However, when none of these are an option due to accessibility or time constraint, there are quite a few exercises that can be performed at home with not much equipment and that don't take too much time to complete.
Swinging. Take ice tool and duct tape some weight to head (say two cans of beer). Then start doing swings (aim for precise swinging that matches actual ice climbing swings). Depending on your fitness, weight and swinging speed, 40-60 repetitions per hand and a set should make the hand properly pumped. If it doesn't increase the weight. Repeat three to four sets per hand.

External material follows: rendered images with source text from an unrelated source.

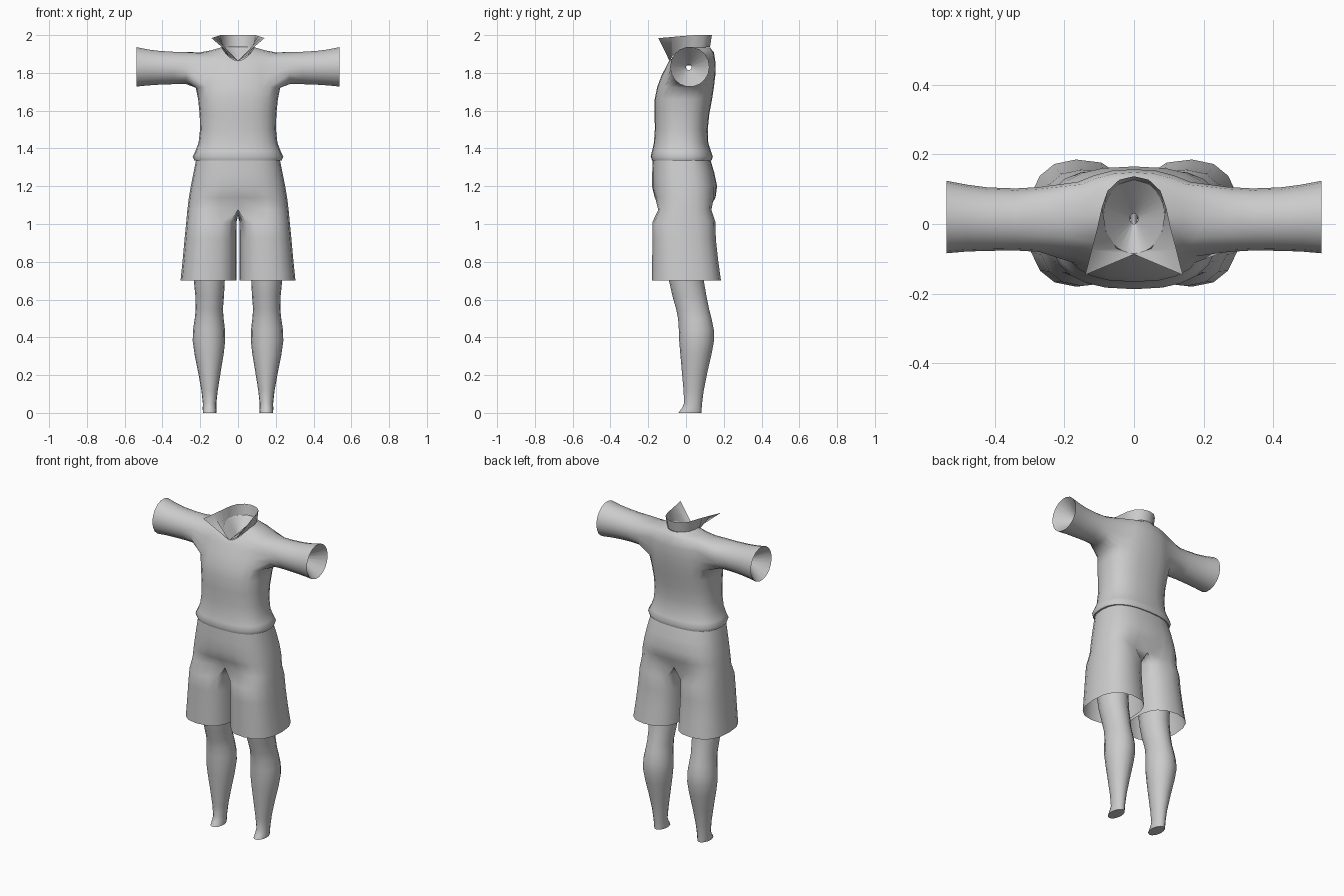
import bpy, bmesh, math
from mathutils import Vector

if "Cube" in bpy.data.objects:
    bpy.data.objects.remove(bpy.data.objects["Cube"])


def spow(v, n):
    return math.copysign(abs(v) ** (2 / n), v)


def finish(name, bm, mirror=False, angle=50):
    bmesh.ops.recalc_face_normals(bm, faces=bm.faces)
    me = bpy.data.meshes.new(name)
    bm.to_mesh(me)
    bm.free()
    ob = bpy.data.objects.new(name, me)
    bpy.context.collection.objects.link(ob)
    if mirror:
        m = ob.modifiers.new("Mirror", 'MIRROR')
        m.merge_threshold = 0.002
    bpy.ops.object.select_all(action='DESELECT')
    ob.select_set(True)
    bpy.context.view_layer.objects.active = ob
    bpy.ops.object.shade_smooth_by_angle(angle=math.radians(angle))
    return ob


def loft(bm, rings, closed=True, skip=()):
    """Join rings of points with quads; skip holds (row, column) cells left open."""
    rows = [[bm.verts.new(p) for p in r] for r in rings]
    n = len(rows[0])
    for i in range(len(rows) - 1):
        for k in range(n if closed else n - 1):
            if (i, k) not in skip:
                j = (k + 1) % n
                bm.faces.new((rows[i][k], rows[i][j], rows[i + 1][j], rows[i + 1][k]))
    return rows


# Shirt torso: z, half width, front y, back y, roundness, front neckline dip
TORSO = [
    (1.335, .215, -.170, .125, 2.5, 0), (1.337, .232, -.180, .136, 2.5, 0),
    (1.358, .240, -.187, .142, 2.5, 0), (1.385, .226, -.180, .132, 2.5, 0),
    (1.43, .209, -.170, .118, 2.5, 0), (1.50, .201, -.165, .115, 2.5, 0),
    (1.58, .203, -.166, .123, 2.5, 0), (1.66, .211, -.166, .138, 2.5, 0),
    (1.725, .222, -.153, .148, 2.4, 0), (1.785, .222, -.130, .155, 2.3, 0),
    (1.85, .218, -.112, .157, 2.2, .03), (1.908, .200, -.098, .148, 2.2, .06),
    (1.920, .140, -.091, .138, 2, .06), (1.935, .088, -.085, .127, 2, .07),
    (1.84, .012, 0, .03, 2, 0),
]
SEG = 24
rings = []
for z, hx, yf, yb, n, dip in TORSO:
    ring = []
    for k in range(SEG):
        a = 2 * math.pi * k / SEG
        s = math.sin(a)
        ring.append((hx * spow(math.cos(a), n),
                     (yf + yb) / 2 + (yb - yf) / 2 * spow(s, n),
                     z - dip * max(0, -s) ** 2))
    rings.append(ring)
cols = [-3, -2, -1, 0, 1, 2]
skip = {(i, (c + off) % SEG) for i in (8, 9, 10) for c in cols for off in (0, 12)}
bm = bmesh.new()
loft(bm, rings, skip=skip)

# Sleeves bridged to the armholes, with funnel-shaped insides
SLEEVE = [(.275, 1.826, .086, .013, .093), (.34, 1.826, .087, .013, .089),
          (.42, 1.827, .091, .014, .091), (.48, 1.829, .097, .017, .096),
          (.538, 1.832, .106, .02, .104), (.43, 1.83, .015, .015, .015)]
for side in (-1, 1):
    loft(bm, [[(side * x, yc + ry * math.cos(2 * math.pi * k / 18),
                zc + rz * math.sin(2 * math.pi * k / 18)) for k in range(18)]
              for x, zc, rz, yc, ry in SLEEVE])
    edges = [e for e in bm.edges if e.is_boundary and
             all(.1 < v.co.x * side < .3 and 1.6 < v.co.z < 1.95 for v in e.verts)]
    bmesh.ops.bridge_loops(bm, edges=edges)
# relax the shoulder seam
seam = [v for v in bm.verts if .1 < abs(v.co.x) < .29 and 1.7 < v.co.z < 1.915]
bmesh.ops.smooth_vert(bm, verts=seam, factor=.25, use_axis_x=True, use_axis_y=True, use_axis_z=True)
finish("shirt", bm, angle=60)

# Open collar with pointed front flaps (one half, mirrored)
base = [(0, -.087, 1.863), (.05, -.07, 1.892), (.08, -.02, 1.918), (.088, .03, 1.93),
        (.076, .08, 1.935), (.042, .115, 1.936), (0, .127, 1.936)]
top = [(.14, -.146, 1.984), (.122, -.075, 1.99), (.105, -.01, 1.996), (.092, .05, 2.0),
       (.076, .095, 2.0), (.042, .127, 2.0), (0, .137, 2.0)]
bm = bmesh.new()
loft(bm, [base, top], closed=False)
finish("collar", bm, mirror=True)

# Shorts: one half, hips are open at the middle, leg rings are closed
OUT, INN = 13, 5


def hip_ring(z, hx, yf, yb, pinch=0):
    pts = []
    for k in range(OUT):
        a = math.pi * (k / (OUT - 1) - .5)
        s = math.sin(a)
        y = (yf + yb) / 2 + (yb - yf) / 2 * spow(s, 2.6)
        y *= 1 - pinch * max(0, abs(s) - .8) * 5
        pts.append(Vector((max(0, hx * spow(math.cos(a), 2.6)), y, z)))
    pts[0].x = pts[-1].x = 0
    return pts


def leg_ring(z, x0, x1, yf, yb):
    pts = []
    half = math.radians(132)
    angs = [-half + 2 * half * k / (OUT - 1) for k in range(OUT)]
    angs += [half + (2 * math.pi - 2 * half) * (j + 1) / (INN + 1) for j in range(INN)]
    for a in angs:
        pts.append(Vector(((x0 + x1) / 2 + (x1 - x0) / 2 * spow(math.cos(a), 2.5),
                           (yf + yb) / 2 + (yb - yf) / 2 * spow(math.sin(a), 2.5), z)))
    return pts


hips = [hip_ring(1.338, .222, -.176, .13), hip_ring(1.27, .236, -.179, .150),
        hip_ring(1.20, .25, -.18, .165), hip_ring(1.14, .26, -.18, .170, .08),
        hip_ring(1.075, .268, -.18, .166, .28)]
f, b = hips[-1][0], hips[-1][-1]
crotch = [b.lerp(f, (j + 1) / (INN + 1)) -
          Vector((0, 0, .03 * math.sin(math.pi * (j + 1) / (INN + 1)))) for j in range(INN)]
legs = [hips[-1] + crotch, leg_ring(1.01, .008, .274, -.178, .156),
        leg_ring(.92, .009, .283, -.178, .158), leg_ring(.81, .009, .293, -.179, .17),
        leg_ring(.702, .008, .304, -.18, .185)]
bm = bmesh.new()
loft(bm, hips, closed=False)
loft(bm, legs)
bmesh.ops.remove_doubles(bm, verts=bm.verts, dist=.0005)
finish("shorts", bm, mirror=True, angle=60)

# Lower legs: z, inner x, outer x, front y, back y
LEG = [(.80, .068, .24, -.105, .09), (.70, .07, .234, -.09, .094),
       (.62, .074, .226, -.072, .108), (.55, .08, .224, -.052, .122),
       (.50, .076, .229, -.042, .135), (.44, .069, .238, -.038, .147),
       (.38, .068, .240, -.036, .148), (.31, .076, .230, -.030, .135),
       (.22, .091, .212, -.022, .114), (.12, .107, .194, -.013, .094),
       (.05, .115, .186, -.010, .085), (.025, .114, .187, -.022, .083),
       (0, .114, .186, -.040, .082)]
bm = bmesh.new()
rows = loft(bm, [[((x0 + x1) / 2 + (x1 - x0) / 2 * math.cos(2 * math.pi * k / 16),
                   (yf + yb) / 2 + (yb - yf) / 2 * math.sin(2 * math.pi * k / 16), z)
                  for k in range(16)] for z, x0, x1, yf, yb in LEG])
bm.faces.new(rows[-1])
finish("lower_legs", bm, mirror=True)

Calves. Bog-standard toe raise, either each calf separately or both at once. Or mix and match. Repeat between 40-60 times. If it doesn't start to burn your calves properly, either put your toes on a platform or put a backpack on.
If you have a pull up bar, there are lots of possibilities. For variety and added specifiness you can use the bar, hang from it from your tools or attach rock rings to bar. Of course there are the classics:
- dead hang
- one handed dead hang
- pull up (normal, staggered)
They all work just fine and are beneficial. That being said, I have tried to come up with ones that more closely mimic actual climbing motion in hopes of them being even more effective. So I have come up with these two exercices:
combination exercise consisting of
- pull up - lock off combo (repeat until properly pumped or until you can't do a pull up anymore)
- dead hang for about five seconds
- pull up
- lock off for roughly five seconds either at top position or lowering my arms to 90 degree angle
- to allow me to stay on, I place my feet on a bad support (small climbing hold bolted on wall in my case) to take some off the weight off my hands (not too much) and allow to shake out
- keeping my feet on the support, few repetitions of a pull up, lock off and reaching higher with another hand (as in reaching for the next hold)
- another shake out
- few repetitions of dead hang and shake out placing feet on support
- finish with dead hang until the pain becomes unbearable. Alternatively just hang while keep feet on a bad support (easier, thus allows for more duration).
This combination exercise should take few minutes to complete thus it is good for endurance, not just pure strength. I believe it mimics the actual climbing pretty closely.
Another simple exercise I find effective is to do a lock off (in 90 degree angle) while raising my feet (curled up) towards chest and keeping them there. This puts a load both on arms and core. This can very well be be combined with pullups by doing a pull up, keeping the lock off & feet raise for a few seconds, then repeating as many times you can.
Step up. Build a two or three step ladder, put a backpack on and start stepping. Unlike StairmasterStairmaster, this does not cost much, does not make much sound and doesn't take too much space. You don't have to use time to get to the training and you can train no matter of the weather. Obviosuly this is monotonic, but this can be aided by doing it in the living room watching tv or listening to music. Height of the steps and weight of the backpack obviously make a great difference in how strenuous this is. I use this exercise mainly for aerobic endurance, so I usually do this for an hour non-stop, changing the "leading" foot every five minutes. Mimics walking uphill with a backpack far better than, say, running, cross country skiing or mountain biking, although this certainly isn't as much fun. Trains both general aerobic endurance as well as uphill specific muscles of you feet. Add toe-raising on top step to make it harder.
- Neil Gresham's Guide to Winter Climbing Training. As standards rise, training for winter is certainly increasing in popularity. Whether you are new to ice and aspire to lead your first grade V, or if you are regularly cranking VII's in the Corries in hope of doing M8 abroad, there is much value to be attained from specific winter training. Most will make do with a few sessions at the wall interspersed with the odd run; but winter climbing is an entirely different beast to rock. Forget the conventional forearm pump - 'thumb cramps', 'jelly wrist' and burning calves are the new enemy. By Neil Gresham at PlanetFear on 2009-12-16.